Women Directors who are rocking the Bollywood Industryby Shruthi Venkatesh March 5 2019, 1:32 pm Estimated Reading Time: 4 mins, 20 secs
Indian society is always male dominated. Men in most societies were seen as breadwinners while role of women was restricted to being a good homemaker and a good mother. This applies to women in a highly patriarchal society of India. As societies entered the world of modernization, the role of women changed dramatically. Media played an important role in the modernization of societies and greatly affected the image of women in today’s modern world. From ‘Raazi’ to ‘Lipstick under My Burkha’, female directors have rocked the film industry.

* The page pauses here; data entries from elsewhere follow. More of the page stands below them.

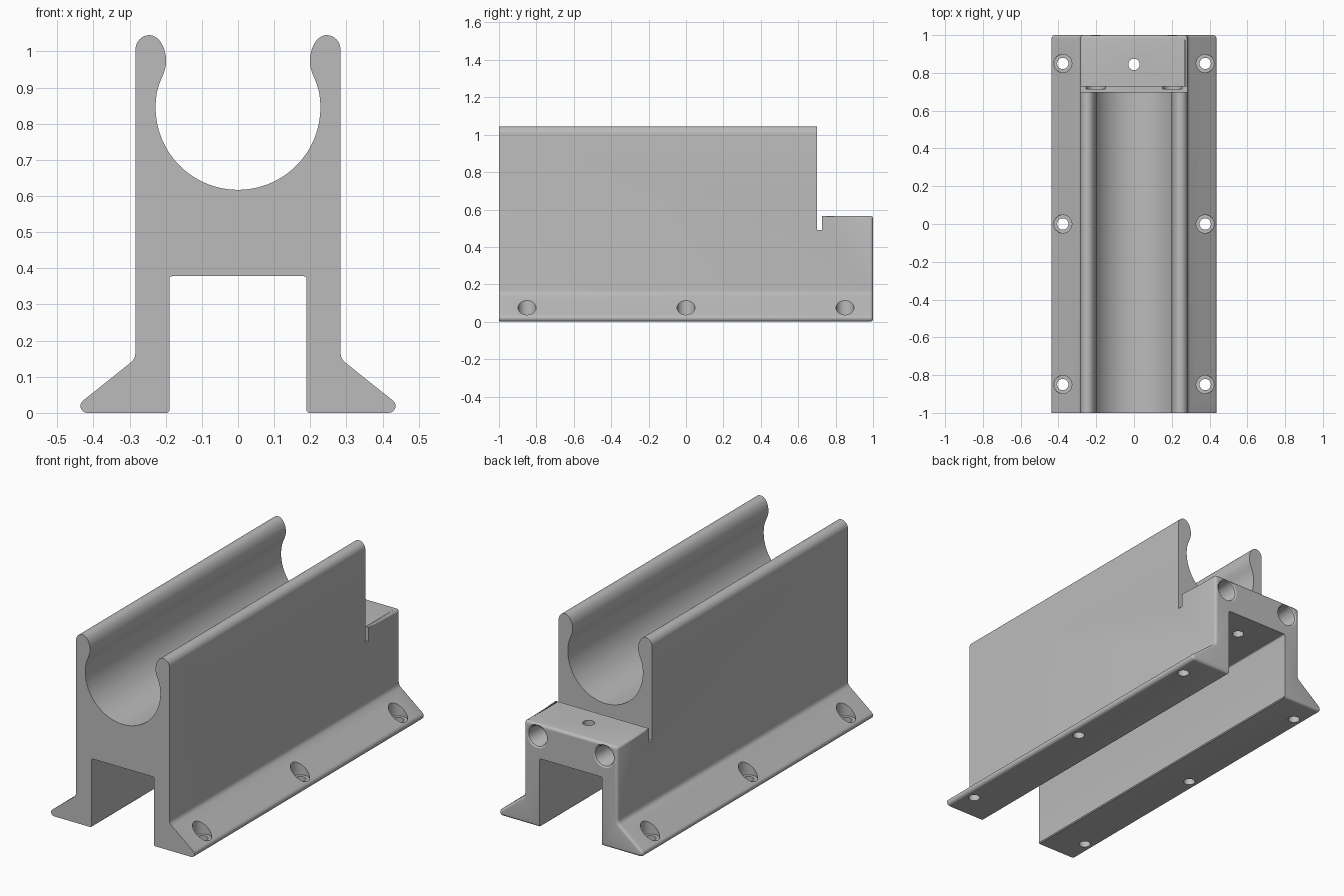
import bpy, bmesh
from math import sin, cos, radians, pi
from mathutils import Vector, Matrix

if "Cube" in bpy.data.objects:
    bpy.data.objects.remove(bpy.data.objects["Cube"])

grey = bpy.data.materials.new("plain_grey")
grey.use_nodes = True
colour = (0.5, 0.5, 0.5, 1)
grey.diffuse_color = colour
grey.node_tree.nodes["Principled BSDF"].inputs["Base Color"].default_value = colour


def arc(cx, cz, rx, rz, start, end, n):
    """Points along an ellipse, angles in degrees."""
    angles = [radians(start + (end - start) * i / n) for i in range(n + 1)]
    return [(cx + rx * cos(a), cz + rz * sin(a)) for a in angles]


def bezier(p0, p1, p2, p3, n):
    pts = []
    for i in range(1, n):
        t = i / n
        s = 1 - t
        pts.append(tuple(s**3 * a + 3 * s * s * t * b + 3 * s * t * t * c + t**3 * d
                         for a, b, c, d in zip(p0, p1, p2, p3)))
    return pts


def mirrored(half):
    """Close a right-hand half outline with its mirror image."""
    return half + [(-x, z) for x, z in reversed(half) if abs(x) > 1e-5]


def make_object(name, bm):
    bmesh.ops.recalc_face_normals(bm, faces=bm.faces)
    mesh = bpy.data.meshes.new(name)
    bm.to_mesh(mesh)
    bm.free()
    mesh.materials.append(grey)
    obj = bpy.data.objects.new(name, mesh)
    bpy.context.collection.objects.link(obj)
    return obj


def prism(name, outline, y0, y1):
    """Extrude an x-z outline along y."""
    bm = bmesh.new()
    face = bm.faces.new([bm.verts.new((x, y0, z)) for x, z in outline])
    new = bmesh.ops.extrude_face_region(bm, geom=[face])["geom"]
    bmesh.ops.translate(bm, vec=(0, y1 - y0, 0),
                        verts=[v for v in new if isinstance(v, bmesh.types.BMVert)])
    return make_object(name, bm)


def lathe(name, profile, place, n=32):
    """Solid of revolution from (radius, height) pairs, capped at both ends."""
    bm = bmesh.new()
    rings = [[bm.verts.new(place @ Vector((r * cos(2 * pi * i / n), r * sin(2 * pi * i / n), h)))
              for i in range(n)] for r, h in profile]
    for a, b in zip(rings, rings[1:]):
        for i in range(n):
            j = (i + 1) % n
            bm.faces.new((a[i], a[j], b[j], b[i]))
    bm.faces.new(rings[0])
    bm.faces.new(rings[-1])
    return make_object(name, bm)


def cut(target, cutter):
    mod = target.modifiers.new("cut", 'BOOLEAN')
    mod.operation = 'DIFFERENCE'
    mod.solver = 'EXACT'
    mod.object = cutter
    cutter.hide_render = True
    bpy.context.view_layer.objects.active = target
    bpy.ops.object.modifier_apply(modifier=mod.name)
    bpy.data.objects.remove(cutter)


def box(x, z0, z1):
    return [(-x, z0), (x, z0), (x, z1), (-x, z1)]


# Outer section: flared foot, wall, rounded lip and round cradle
WALL, STEP = 0.2835, 0.566
foot = arc(0.417, 0.019, 0.019, 0.019, -90, 51, 8)
fillet = [(0.297, 0.139), (0.289, 0.147), (0.285, 0.156), (WALL, 0.168)]
lip = arc(0.245, 1.005, WALL - 0.245, 0.04, 0, 90, 8)
lip += arc(0.245, 0.972, 0.046, 0.073, 90, 180, 12)[1:]
cradle = arc(0, 0.845, 0.228, 0.228, 10, -90, 28)
neck = bezier(lip[-1], (0.199, 0.94), (0.2185, 0.92), cradle[0], 8)
body = prism("rail_body", mirrored(foot + fillet + lip + neck + cradle), -1, 1)

# Lower the back end to a flat block
cut(body, prism("step_cutter", box(0.6, STEP, 1.3), 0.70, 1.2))

# Round the back rim and the block's upper side edges
bm = bmesh.new()
bm.from_mesh(body.data)


def rounded(e):
    a, b = (v.co for v in e.verts)
    back = min(a.y, b.y) > 0.999
    shoulder = all(abs(abs(p.x) - WALL) < 0.001 and abs(p.z - STEP) < 0.001 for p in (a, b))
    return len(e.link_faces) == 2 and e.calc_face_angle(0) > 0.5 and (back or shoulder)


bmesh.ops.bevel(bm, geom=[e for e in bm.edges if rounded(e)], offset=0.015,
                segments=4, profile=0.5, affect='EDGES')
bm.to_mesh(body.data)
bm.free()

# Channel along the underside
channel = [(0.195, -0.1), (0.195, 0), (0.19, 0.005)] + arc(0.182, 0.37, 0.008, 0.008, 0, 90, 4)
cut(body, prism("channel_cutter", mirrored(channel), -1.2, 1.2))

# Narrow slot between the cradle and the back block
cut(body, prism("slot_cutter", box(0.6, 0.49, 1.3), 0.70, 0.727))

# Counterbored screw holes in the feet
for side in (-1, 1):
    for y in (-0.85, 0, 0.85):
        place = Matrix.Translation((side * 0.377, y, 0))
        cut(body, lathe("screw_cutter",
                        [(0.03, -0.1), (0.03, 0.036), (0.048, 0.036), (0.048, 0.3)], place))

# Flared holes in the back face
for side in (-1, 1):
    place = Matrix.Translation((side * 0.203, 1, 0.497)) @ Matrix.Rotation(-pi / 2, 4, 'X')
    cut(body, lathe("back_hole_cutter",
                    [(0.052, -0.285), (0.052, -0.015), (0.056, -0.005), (0.064, 0), (0.064, 0.1)],
                    place))

# Pin hole down through the back block
cut(body, lathe("pin_cutter", [(0.03, 0.3), (0.03, 0.8)], Matrix.Translation((0, 0.845, 0))))

# Smooth the curved surfaces, keep the edges sharp
bpy.ops.object.select_all(action='DESELECT')
body.select_set(True)
bpy.context.view_layer.objects.active = body
bpy.ops.object.shade_smooth_by_angle(angle=radians(30))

There was a recent talk about director Kangana Ranaut with the success of ‘Manikarnika: The Queen of Jhansi’ since she had taken over the direction after the original director Krrish had handed over the director’s role. The Free Press Journal reports the first Indian woman director Fatma Begum - whose directional debut was a fantasy film ‘Bulbul-e-Paristan’, directed in 1926. Since then many female directors were brought to spotlight in the later eras.
Sai Paranjpye and Aparna Sen glorified art in cinema. Sai’s ‘Sparsh’ touched a beautiful subject on how intense love in a friendship can be and how sometimes, it takes a difficult path to emerge between a couple. She is also known for her commercial hits though in the middle-class milieu like ‘Katha’ and ‘Chashme Buddoor’. ‘36 Chowringhee Lane’, directed by Aparna Sen was a wonderful take on human expectations and disappointments. The film won her the Best Director Award at the Indian National Film Awards.

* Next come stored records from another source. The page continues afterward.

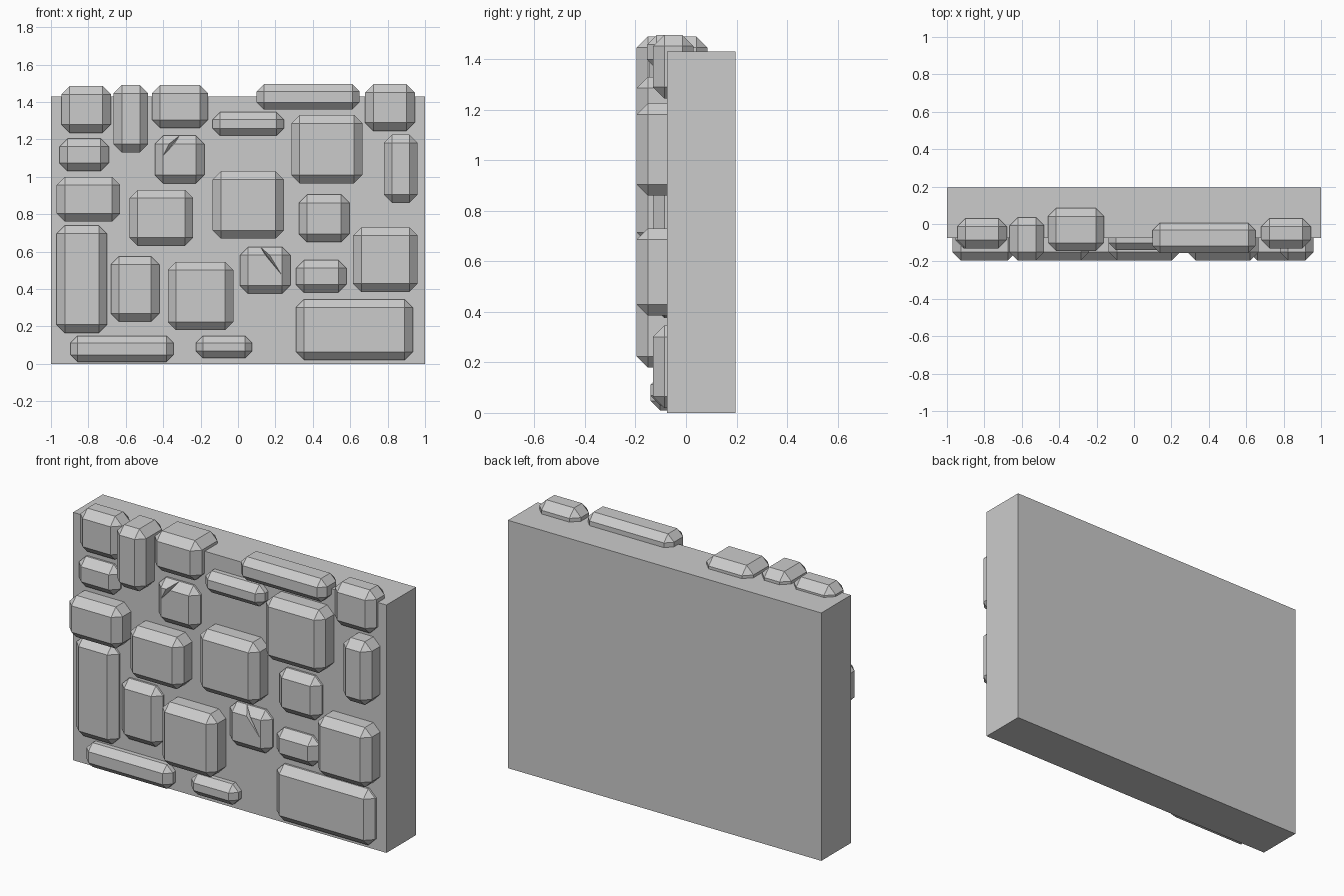
import bpy, bmesh
from mathutils import Vector

if "Cube" in bpy.data.objects:
    bpy.data.objects.remove(bpy.data.objects["Cube"])


def mesh_object(name, bm):
    bmesh.ops.recalc_face_normals(bm, faces=bm.faces)
    mesh = bpy.data.meshes.new(name)
    bm.to_mesh(mesh)
    bm.free()
    obj = bpy.data.objects.new(name, mesh)
    bpy.context.collection.objects.link(obj)
    return obj


def block(name, x, y, z, bevel=0.0):
    """Box from (min, max) ranges, optionally with chamfered edges."""
    bm = bmesh.new()
    bmesh.ops.create_cube(bm, size=1)
    for v in bm.verts:
        v.co = Vector([(a + b) / 2 + c * (b - a) for (a, b), c in zip((x, y, z), v.co)])
    if bevel:
        bmesh.ops.bevel(bm, geom=bm.edges[:], offset=bevel, offset_type='OFFSET',
                        segments=1, profile=0.5, affect='EDGES')
    return mesh_object(name, bm)


def crack(stone, points):
    """Cut a wedge-shaped crack into a stone."""
    bm = bmesh.new()
    for p in points:
        bm.verts.new(p)
    bmesh.ops.convex_hull(bm, input=bm.verts[:])
    cutter = mesh_object("crack_cutter", bm)
    cutter.hide_render = True
    cutter.display_type = 'WIRE'
    mod = stone.modifiers.new("crack", 'BOOLEAN')
    mod.operation = 'DIFFERENCE'
    mod.solver = 'EXACT'
    mod.object = cutter


# Wall slab
block("wall_slab", (-1, 1), (-0.075, 0.195), (0, 1.43))

# Groups of stones by front depth and thickness: (x0, x1, z0, z1)
groups = [
    # large proud stones
    (-0.195, 0.23, [(-.665, -.48, 1.13, 1.49), (.285, .665, .965, 1.33),
                    (.78, .96, .86, 1.225), (-.97, -.63, .76, 1.0),
                    (-.58, -.24, .63, .93), (-.135, .245, .67, 1.03),
                    (-.375, -.025, .18, .545), (.615, .96, .385, .73)]),
    # shallow stones
    (-0.13, 0.16, [(-.945, -.68, 1.235, 1.485), (.68, .945, 1.245, 1.495),
                   (-.955, -.69, 1.03, 1.205), (.325, .595, .65, .905),
                   (-.97, -.70, .165, .74), (-.68, -.42, .225, .575),
                   (.31, .58, .38, .555), (.31, .935, .02, .345)]),
    # thin and top course stones
    (-0.14, 0.16, [(-.895, -.345, .01, .15), (-.225, .075, .03, .15),
                   (-.135, .245, 1.22, 1.345)]),
    (-0.145, 0.23, [(-.46, -.16, 1.26, 1.49)]),
    (-0.155, 0.16, [(.10, .65, 1.36, 1.495)]),
]
for front, depth, stones in groups:
    for x0, x1, z0, z1 in stones:
        bevel = 0.038 if z1 - z0 < 0.16 else 0.044
        block("stone", (x0, x1), (front, front + depth), (z0, z1), bevel)

# Cracked stones
f = -0.13
upper = block("cracked_stone_upper", (-.445, -.18), (f, f + .16), (.965, 1.22), .044)
crack(upper, [(-.41, f - .005, 1.10), (-.28, f - .02, 1.235),
              (-.385, f - .02, 1.175), (-.30, f + .05, 1.235)])
lower = block("cracked_stone_lower", (.01, .28), (f, f + .16), (.375, .625), .044)
crack(lower, [(.245, f - .005, .46), (.085, f - .02, .65),
              (.14, f - .02, .65), (.10, f + .05, .65)])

Other directors such as Revathi, Mira Nair, Deepa Mehta, Reema Kagti, and Gauri Shinde joined the journey in the upcoming years. If a plot is given into the hands of these incredible women directors, it is admirable how differently a woman perceives relationships, friendships, emotions and verve, as compared to most men.

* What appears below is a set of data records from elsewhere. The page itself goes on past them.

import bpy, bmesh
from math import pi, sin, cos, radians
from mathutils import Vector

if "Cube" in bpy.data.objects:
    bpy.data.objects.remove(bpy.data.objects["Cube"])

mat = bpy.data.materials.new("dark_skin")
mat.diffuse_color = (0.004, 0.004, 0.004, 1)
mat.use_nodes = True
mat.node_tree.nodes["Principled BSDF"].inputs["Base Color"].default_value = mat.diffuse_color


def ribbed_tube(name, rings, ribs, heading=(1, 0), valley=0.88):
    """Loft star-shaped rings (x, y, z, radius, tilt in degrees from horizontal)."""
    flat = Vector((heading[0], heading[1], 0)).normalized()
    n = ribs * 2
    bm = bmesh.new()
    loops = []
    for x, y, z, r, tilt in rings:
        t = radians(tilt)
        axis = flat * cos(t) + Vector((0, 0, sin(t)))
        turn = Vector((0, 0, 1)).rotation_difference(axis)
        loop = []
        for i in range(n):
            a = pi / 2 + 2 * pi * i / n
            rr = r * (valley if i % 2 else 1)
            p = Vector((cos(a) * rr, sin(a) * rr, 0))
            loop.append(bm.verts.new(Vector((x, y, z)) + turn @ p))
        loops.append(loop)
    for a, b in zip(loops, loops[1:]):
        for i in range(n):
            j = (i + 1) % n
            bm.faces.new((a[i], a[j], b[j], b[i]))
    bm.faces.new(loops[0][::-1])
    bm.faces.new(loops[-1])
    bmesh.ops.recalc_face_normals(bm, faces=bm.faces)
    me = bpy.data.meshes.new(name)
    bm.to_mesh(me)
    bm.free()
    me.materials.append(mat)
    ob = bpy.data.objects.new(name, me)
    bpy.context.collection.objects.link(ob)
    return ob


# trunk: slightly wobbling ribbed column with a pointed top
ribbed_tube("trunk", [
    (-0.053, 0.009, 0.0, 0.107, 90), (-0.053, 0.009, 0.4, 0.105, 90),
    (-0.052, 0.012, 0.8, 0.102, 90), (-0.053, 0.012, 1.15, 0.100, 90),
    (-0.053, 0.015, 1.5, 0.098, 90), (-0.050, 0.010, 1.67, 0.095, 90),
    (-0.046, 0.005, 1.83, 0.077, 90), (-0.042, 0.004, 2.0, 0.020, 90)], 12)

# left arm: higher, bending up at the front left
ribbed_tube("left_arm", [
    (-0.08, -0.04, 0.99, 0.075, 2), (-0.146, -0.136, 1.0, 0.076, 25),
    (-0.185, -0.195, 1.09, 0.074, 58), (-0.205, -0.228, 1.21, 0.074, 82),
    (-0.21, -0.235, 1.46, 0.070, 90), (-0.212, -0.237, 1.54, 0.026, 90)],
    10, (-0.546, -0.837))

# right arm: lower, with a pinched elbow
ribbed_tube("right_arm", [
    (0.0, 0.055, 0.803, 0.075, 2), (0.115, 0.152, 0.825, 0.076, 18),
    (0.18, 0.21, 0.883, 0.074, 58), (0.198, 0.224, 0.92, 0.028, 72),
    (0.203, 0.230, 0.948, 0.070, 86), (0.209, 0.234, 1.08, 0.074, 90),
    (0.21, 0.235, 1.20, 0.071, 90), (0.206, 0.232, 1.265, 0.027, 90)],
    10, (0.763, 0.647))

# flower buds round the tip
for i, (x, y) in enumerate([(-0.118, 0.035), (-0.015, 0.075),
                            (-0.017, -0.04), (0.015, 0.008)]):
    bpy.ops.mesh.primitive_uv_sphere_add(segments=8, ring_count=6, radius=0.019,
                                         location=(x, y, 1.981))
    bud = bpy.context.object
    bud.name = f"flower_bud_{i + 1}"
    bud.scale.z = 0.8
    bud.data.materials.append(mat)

Revathi’s directional debut ‘Mitr’, took a simple story to a whole new level, where a couple rediscovers a lost friendship and unfathomable love for each other in a unique way. Gauri Shinde, the director of the film ‘English Vinglish’ ensured that the film takes a stand among the gender equality in the society - when Sridevi, as Sashi, transforms into confident mompreneurs in the film, she voices her trouble - “When a man cooks, it is art. When a woman cooks, it is duty!”
Zoya Akhtar’s recently hit ‘Gully Boy’ is a superb example of her gifted talent. Reema Kagti’s ‘Talaash’ is another example of a well-directed film that sensitively portrayed loss and grief in its various shades. Sandeep Hatangadi who wrote for the Free Press Journal states: “The change in mainstream cinema brought about by these women directors is slowly gathering pace, and there is great scope for them to evolve into an inspiring brigade of filmmakers with groundbreaking skills!”
On speaking to a few female gurus, the role of cinema and how women managed to cope up was made clearer.
Aruna Raje Editor, Filmmaker - Shaque, Situm, Gehrayee, Riahee, Tum, Red Alert
“When I started out it was a patriarchal society in the film industry and only actresses and hairdressers were seen working on the sets. Even the editing rooms and other post-production studios were full of men and I had a hard time working as an editor in the editing studios. Now, of course, many talented lady directors have come to the fore and not only in direction but all processes of filmmaking and I am happy for this change. My next film ‘Firebrand’, which is in Marathi and will release on Netflix, is about a dashing female lawyer who has been abused in her childhood. And of course in the industry too we have seen the #MeToo movement. The women are raising their voices against injustice and I am happy for that.”
Renuka Shahane Filmmaker - ‘Rita’
“I feel that women in all walks of life are coming up and it is not restricted to the film industry alone. The number of female directors is growing day by day because they have been accepted as equals in this male-dominated industry. I also feel that women can relate more to sensitive subjects because their outlook towards life is different. Even now I am making my Hindi film debut as a director and I am all excited about it. And this does not mean that men can’t make women-oriented cinema as veterans like Gulzarji have proved with their protagonists being females in his classic cinema.”
Pakhi Tyrewala Writer - Jaane Tu Yaa Jaane Naa - Director - ‘Pahuna’
“I feel that women are coming forward in all areas of life and the earlier gender inequality is not there now. Women directors are more aware of their talent and are ready to handle better subjects with better ideas like Zoya Akhtar whose recent hit ‘Gully Boy’ is a prime example of a female director excelling at her work.”